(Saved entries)
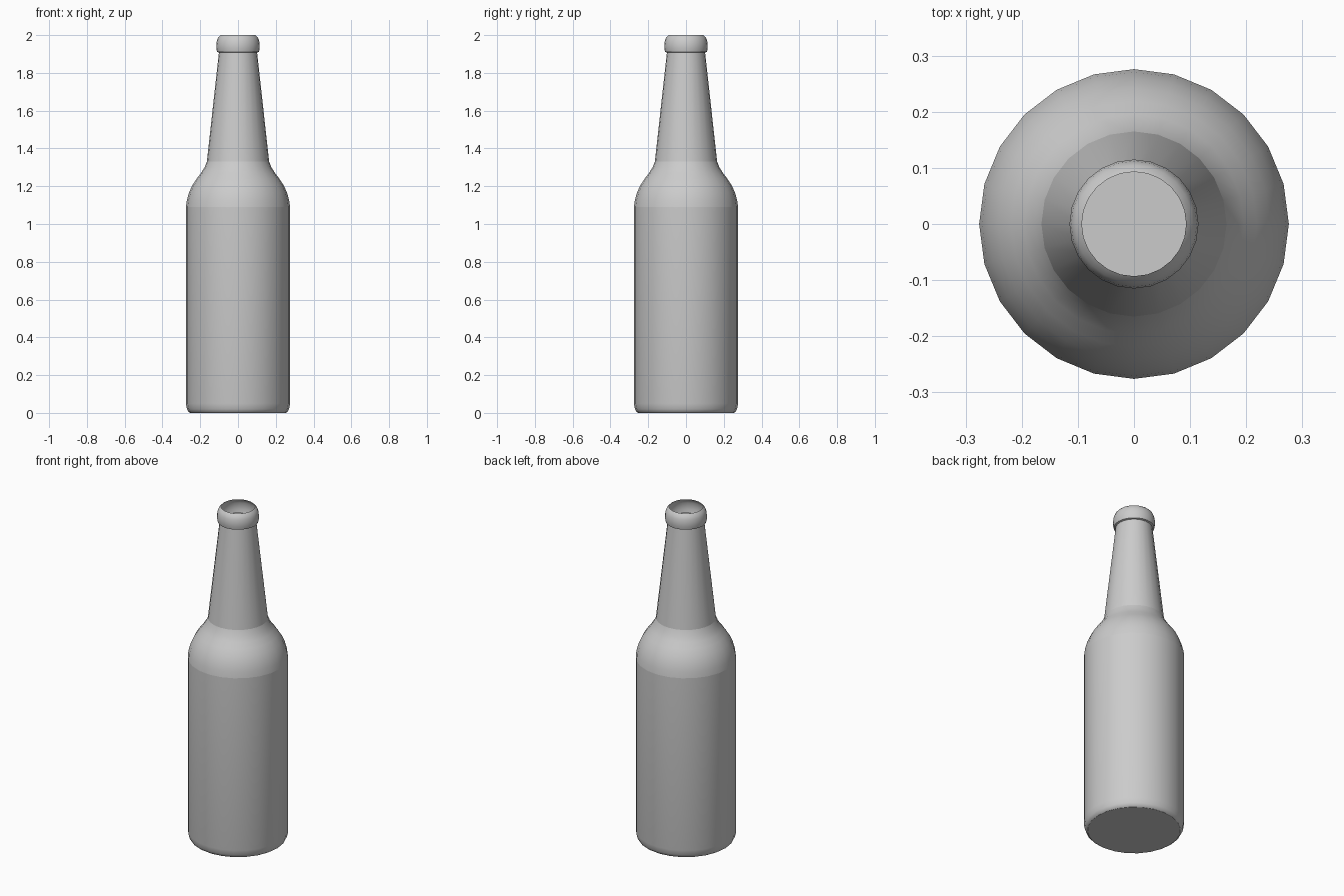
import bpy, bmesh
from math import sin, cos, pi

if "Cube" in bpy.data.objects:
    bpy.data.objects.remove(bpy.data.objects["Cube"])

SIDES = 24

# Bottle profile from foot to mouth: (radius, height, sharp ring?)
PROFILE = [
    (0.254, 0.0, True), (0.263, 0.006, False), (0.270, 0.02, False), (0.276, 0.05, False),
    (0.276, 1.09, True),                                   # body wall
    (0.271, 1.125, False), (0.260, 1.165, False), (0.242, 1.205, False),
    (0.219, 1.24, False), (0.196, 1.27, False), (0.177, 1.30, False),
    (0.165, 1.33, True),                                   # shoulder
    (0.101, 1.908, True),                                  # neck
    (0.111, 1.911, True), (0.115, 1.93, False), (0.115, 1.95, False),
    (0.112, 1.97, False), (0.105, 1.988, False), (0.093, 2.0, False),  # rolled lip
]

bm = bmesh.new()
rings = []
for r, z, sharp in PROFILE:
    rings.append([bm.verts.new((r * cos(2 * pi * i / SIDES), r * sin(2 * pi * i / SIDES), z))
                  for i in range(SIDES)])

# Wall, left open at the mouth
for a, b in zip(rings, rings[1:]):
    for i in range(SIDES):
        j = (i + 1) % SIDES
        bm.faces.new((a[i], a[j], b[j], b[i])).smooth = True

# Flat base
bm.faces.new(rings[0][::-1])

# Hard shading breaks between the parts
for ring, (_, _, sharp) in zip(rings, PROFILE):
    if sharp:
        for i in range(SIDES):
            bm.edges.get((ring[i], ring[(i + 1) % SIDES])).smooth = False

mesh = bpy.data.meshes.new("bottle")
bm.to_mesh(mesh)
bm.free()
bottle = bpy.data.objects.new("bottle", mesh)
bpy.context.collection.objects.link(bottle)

...

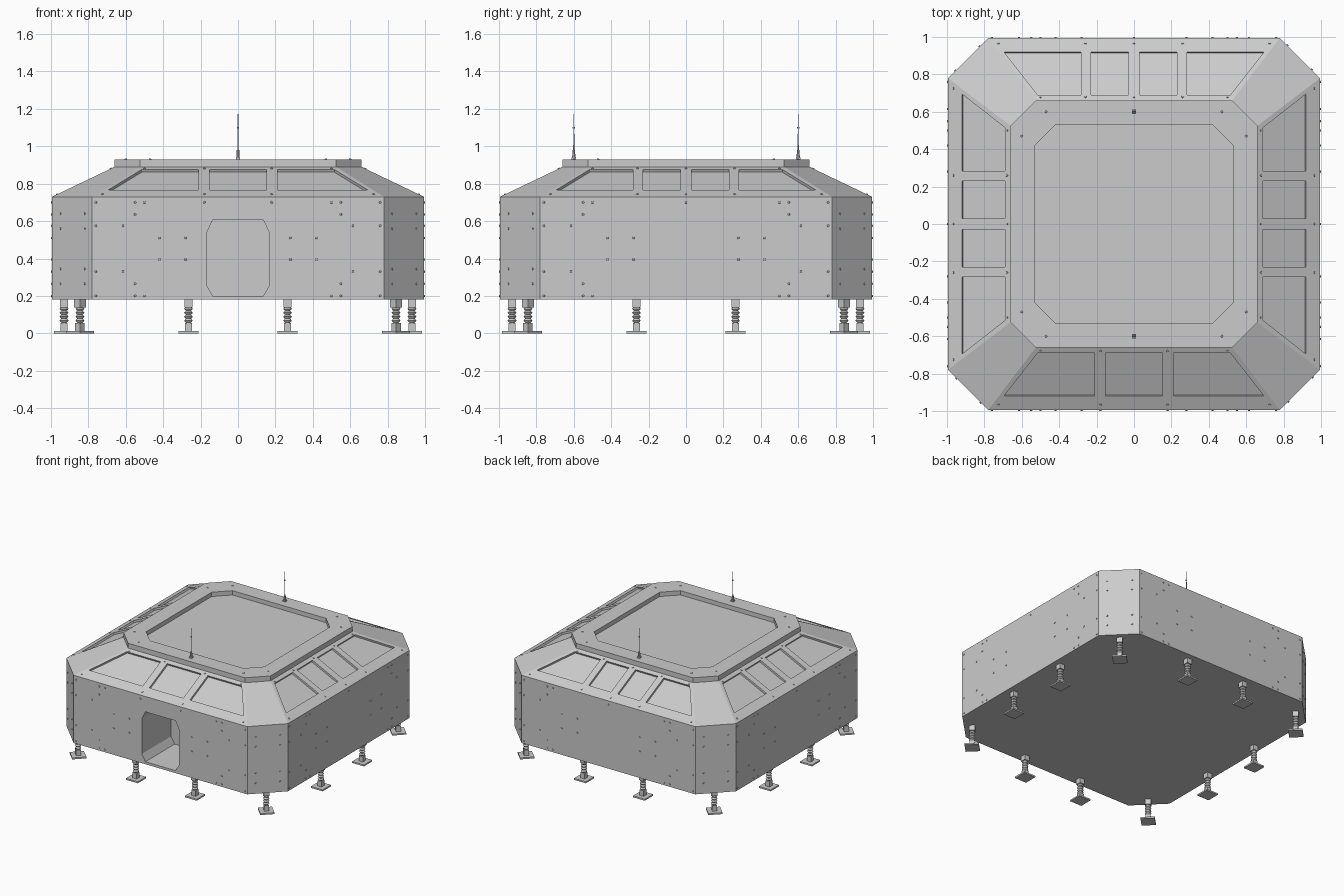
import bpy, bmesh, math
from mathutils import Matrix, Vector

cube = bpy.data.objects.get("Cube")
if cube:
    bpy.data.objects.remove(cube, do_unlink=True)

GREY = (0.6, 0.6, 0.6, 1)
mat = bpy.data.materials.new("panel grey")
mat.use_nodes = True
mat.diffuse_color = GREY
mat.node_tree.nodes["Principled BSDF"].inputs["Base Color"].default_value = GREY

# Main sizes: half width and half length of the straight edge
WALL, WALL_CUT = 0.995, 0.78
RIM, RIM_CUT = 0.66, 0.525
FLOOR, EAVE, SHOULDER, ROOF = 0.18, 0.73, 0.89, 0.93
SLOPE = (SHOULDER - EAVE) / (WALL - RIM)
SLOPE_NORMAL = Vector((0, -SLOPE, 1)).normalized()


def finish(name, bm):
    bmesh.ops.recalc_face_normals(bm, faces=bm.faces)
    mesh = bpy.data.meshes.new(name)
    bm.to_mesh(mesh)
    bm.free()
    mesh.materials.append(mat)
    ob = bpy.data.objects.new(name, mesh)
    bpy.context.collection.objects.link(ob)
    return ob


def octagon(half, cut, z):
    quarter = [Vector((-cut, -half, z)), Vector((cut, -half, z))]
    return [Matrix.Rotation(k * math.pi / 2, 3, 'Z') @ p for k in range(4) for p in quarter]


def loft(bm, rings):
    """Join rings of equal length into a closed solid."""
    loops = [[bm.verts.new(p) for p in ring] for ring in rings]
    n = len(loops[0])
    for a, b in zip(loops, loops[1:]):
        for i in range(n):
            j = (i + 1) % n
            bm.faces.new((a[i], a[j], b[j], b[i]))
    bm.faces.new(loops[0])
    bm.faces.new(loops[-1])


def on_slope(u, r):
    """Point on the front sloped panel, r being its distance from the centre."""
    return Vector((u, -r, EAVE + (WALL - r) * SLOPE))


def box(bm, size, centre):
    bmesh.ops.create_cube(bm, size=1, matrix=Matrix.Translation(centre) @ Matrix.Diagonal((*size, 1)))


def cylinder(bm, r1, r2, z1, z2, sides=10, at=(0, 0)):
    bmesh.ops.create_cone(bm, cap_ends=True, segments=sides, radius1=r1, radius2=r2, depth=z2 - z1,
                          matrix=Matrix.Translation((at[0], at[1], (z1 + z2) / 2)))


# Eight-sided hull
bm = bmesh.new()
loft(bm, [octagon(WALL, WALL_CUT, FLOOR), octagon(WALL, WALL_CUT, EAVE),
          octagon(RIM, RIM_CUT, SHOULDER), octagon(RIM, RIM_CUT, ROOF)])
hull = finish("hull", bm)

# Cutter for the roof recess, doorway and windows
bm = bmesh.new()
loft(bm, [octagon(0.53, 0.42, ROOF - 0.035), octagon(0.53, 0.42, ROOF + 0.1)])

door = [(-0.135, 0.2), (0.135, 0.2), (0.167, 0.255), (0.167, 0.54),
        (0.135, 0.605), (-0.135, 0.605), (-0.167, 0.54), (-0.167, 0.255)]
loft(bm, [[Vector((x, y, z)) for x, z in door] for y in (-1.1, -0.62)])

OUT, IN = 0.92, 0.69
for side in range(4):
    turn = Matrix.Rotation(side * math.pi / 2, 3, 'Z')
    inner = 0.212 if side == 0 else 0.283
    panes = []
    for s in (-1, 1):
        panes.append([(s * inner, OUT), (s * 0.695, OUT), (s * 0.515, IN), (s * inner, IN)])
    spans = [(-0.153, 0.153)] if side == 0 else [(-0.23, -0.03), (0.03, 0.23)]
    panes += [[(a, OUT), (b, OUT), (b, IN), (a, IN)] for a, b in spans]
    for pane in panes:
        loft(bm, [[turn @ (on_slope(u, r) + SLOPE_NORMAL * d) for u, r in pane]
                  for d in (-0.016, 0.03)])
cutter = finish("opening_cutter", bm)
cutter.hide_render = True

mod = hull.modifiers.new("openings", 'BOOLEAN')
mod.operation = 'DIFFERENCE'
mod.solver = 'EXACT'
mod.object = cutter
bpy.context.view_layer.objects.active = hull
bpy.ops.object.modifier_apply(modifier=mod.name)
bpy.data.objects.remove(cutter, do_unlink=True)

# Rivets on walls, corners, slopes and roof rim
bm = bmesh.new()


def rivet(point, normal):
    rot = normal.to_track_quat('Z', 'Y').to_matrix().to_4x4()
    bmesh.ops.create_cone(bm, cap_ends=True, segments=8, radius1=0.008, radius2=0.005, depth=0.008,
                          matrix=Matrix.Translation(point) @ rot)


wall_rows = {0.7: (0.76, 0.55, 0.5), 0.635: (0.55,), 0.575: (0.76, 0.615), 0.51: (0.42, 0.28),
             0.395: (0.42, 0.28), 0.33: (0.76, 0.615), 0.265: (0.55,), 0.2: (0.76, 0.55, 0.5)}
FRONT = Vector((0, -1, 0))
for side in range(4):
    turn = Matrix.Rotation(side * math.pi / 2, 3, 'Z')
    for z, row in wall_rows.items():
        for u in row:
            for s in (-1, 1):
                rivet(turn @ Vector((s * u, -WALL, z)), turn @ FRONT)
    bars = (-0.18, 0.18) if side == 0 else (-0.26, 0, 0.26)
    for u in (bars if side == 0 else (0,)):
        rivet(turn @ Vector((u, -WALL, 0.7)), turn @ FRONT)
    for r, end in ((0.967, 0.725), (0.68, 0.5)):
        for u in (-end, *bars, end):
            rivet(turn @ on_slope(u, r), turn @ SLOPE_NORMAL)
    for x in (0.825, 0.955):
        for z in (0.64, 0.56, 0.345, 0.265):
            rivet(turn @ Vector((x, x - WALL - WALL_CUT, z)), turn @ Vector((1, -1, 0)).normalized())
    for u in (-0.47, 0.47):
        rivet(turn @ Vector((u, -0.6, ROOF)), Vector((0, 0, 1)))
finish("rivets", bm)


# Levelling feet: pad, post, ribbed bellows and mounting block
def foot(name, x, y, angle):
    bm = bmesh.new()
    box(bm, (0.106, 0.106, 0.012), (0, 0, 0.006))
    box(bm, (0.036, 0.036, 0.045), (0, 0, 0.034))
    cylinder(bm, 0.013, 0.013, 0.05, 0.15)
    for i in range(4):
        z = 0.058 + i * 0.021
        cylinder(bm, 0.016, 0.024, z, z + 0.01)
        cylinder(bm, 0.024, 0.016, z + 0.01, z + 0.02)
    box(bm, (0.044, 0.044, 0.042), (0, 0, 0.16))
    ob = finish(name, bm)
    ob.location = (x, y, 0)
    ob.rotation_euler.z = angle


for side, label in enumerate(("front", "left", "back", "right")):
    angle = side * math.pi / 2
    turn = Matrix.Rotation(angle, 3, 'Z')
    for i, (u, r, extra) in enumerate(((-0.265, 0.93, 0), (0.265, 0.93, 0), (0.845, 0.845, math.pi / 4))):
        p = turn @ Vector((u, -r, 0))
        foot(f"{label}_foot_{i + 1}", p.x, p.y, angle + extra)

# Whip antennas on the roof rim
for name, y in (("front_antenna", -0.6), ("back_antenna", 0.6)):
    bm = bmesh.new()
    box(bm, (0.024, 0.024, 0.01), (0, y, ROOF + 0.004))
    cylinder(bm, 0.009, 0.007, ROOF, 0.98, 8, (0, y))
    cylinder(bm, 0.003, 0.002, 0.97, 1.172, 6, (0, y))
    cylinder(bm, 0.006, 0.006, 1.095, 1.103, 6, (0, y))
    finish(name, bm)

---

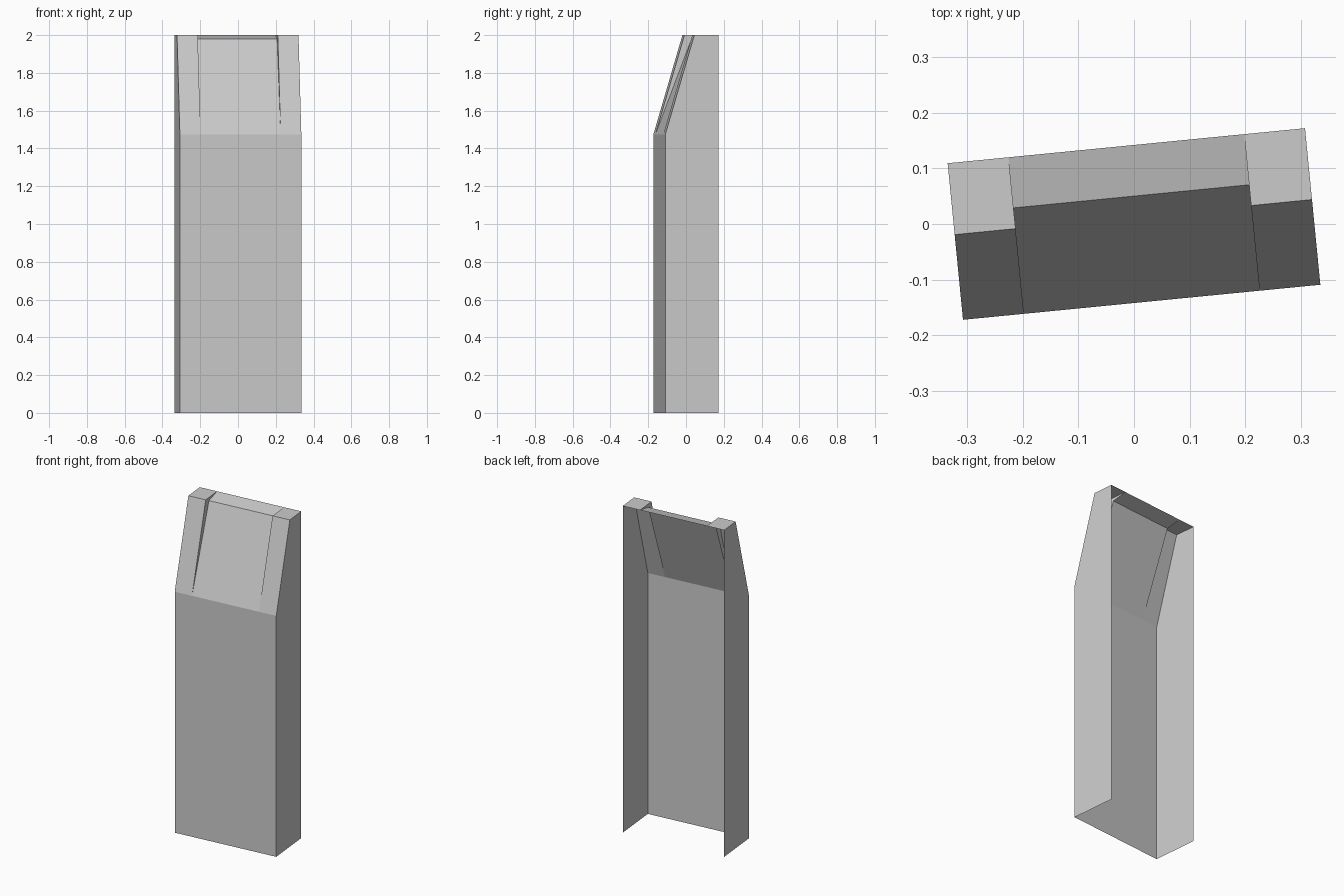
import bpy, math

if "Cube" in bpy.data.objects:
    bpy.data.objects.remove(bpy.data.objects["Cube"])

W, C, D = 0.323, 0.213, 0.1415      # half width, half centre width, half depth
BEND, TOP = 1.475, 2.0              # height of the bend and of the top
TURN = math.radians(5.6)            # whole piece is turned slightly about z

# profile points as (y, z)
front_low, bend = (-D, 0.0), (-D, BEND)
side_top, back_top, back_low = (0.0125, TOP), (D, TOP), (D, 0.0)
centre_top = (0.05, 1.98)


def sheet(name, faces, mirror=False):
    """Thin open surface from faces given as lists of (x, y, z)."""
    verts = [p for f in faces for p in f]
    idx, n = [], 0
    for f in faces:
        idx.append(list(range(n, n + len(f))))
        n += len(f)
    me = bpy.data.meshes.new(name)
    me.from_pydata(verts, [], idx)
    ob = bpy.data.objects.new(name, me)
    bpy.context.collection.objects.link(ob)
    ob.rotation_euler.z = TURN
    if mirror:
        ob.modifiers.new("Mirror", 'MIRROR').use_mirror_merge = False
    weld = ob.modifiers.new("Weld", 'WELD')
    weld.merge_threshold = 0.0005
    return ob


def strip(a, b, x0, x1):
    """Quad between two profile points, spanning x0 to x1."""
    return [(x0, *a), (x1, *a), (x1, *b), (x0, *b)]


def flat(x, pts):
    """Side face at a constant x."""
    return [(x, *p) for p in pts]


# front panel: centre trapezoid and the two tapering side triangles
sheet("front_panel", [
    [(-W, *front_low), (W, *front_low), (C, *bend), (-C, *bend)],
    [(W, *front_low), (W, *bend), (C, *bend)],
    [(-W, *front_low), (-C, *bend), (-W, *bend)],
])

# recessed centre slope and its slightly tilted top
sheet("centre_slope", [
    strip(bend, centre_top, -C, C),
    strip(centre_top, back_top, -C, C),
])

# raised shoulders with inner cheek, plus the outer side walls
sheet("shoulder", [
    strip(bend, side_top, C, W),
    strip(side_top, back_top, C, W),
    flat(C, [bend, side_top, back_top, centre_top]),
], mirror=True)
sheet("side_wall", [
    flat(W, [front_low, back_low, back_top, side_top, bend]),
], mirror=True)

TASK REQUIREMENTS => All that belongs in the answer is the run of lines above from the line containing "RIM, RIM_CUT = 0.66, 0.525" through the line containing "# Eight-sided hull", exactly as written.

SOLUTION TO THE EXERCISE =>
RIM, RIM_CUT = 0.66, 0.525
FLOOR, EAVE, SHOULDER, ROOF = 0.18, 0.73, 0.89, 0.93
SLOPE = (SHOULDER - EAVE) / (WALL - RIM)
SLOPE_NORMAL = Vector((0, -SLOPE, 1)).normalized()


def finish(name, bm):
    bmesh.ops.recalc_face_normals(bm, faces=bm.faces)
    mesh = bpy.data.meshes.new(name)
    bm.to_mesh(mesh)
    bm.free()
    mesh.materials.append(mat)
    ob = bpy.data.objects.new(name, mesh)
    bpy.context.collection.objects.link(ob)
    return ob


def octagon(half, cut, z):
    quarter = [Vector((-cut, -half, z)), Vector((cut, -half, z))]
    return [Matrix.Rotation(k * math.pi / 2, 3, 'Z') @ p for k in range(4) for p in quarter]


def loft(bm, rings):
    """Join rings of equal length into a closed solid."""
    loops = [[bm.verts.new(p) for p in ring] for ring in rings]
    n = len(loops[0])
    for a, b in zip(loops, loops[1:]):
        for i in range(n):
            j = (i + 1) % n
            bm.faces.new((a[i], a[j], b[j], b[i]))
    bm.faces.new(loops[0])
    bm.faces.new(loops[-1])


def on_slope(u, r):
    """Point on the front sloped panel, r being its distance from the centre."""
    return Vector((u, -r, EAVE + (WALL - r) * SLOPE))


def box(bm, size, centre):
    bmesh.ops.create_cube(bm, size=1, matrix=Matrix.Translation(centre) @ Matrix.Diagonal((*size, 1)))


def cylinder(bm, r1, r2, z1, z2, sides=10, at=(0, 0)):
    bmesh.ops.create_cone(bm, cap_ends=True, segments=sides, radius1=r1, radius2=r2, depth=z2 - z1,
                          matrix=Matrix.Translation((at[0], at[1], (z1 + z2) / 2)))


# Eight-sided hull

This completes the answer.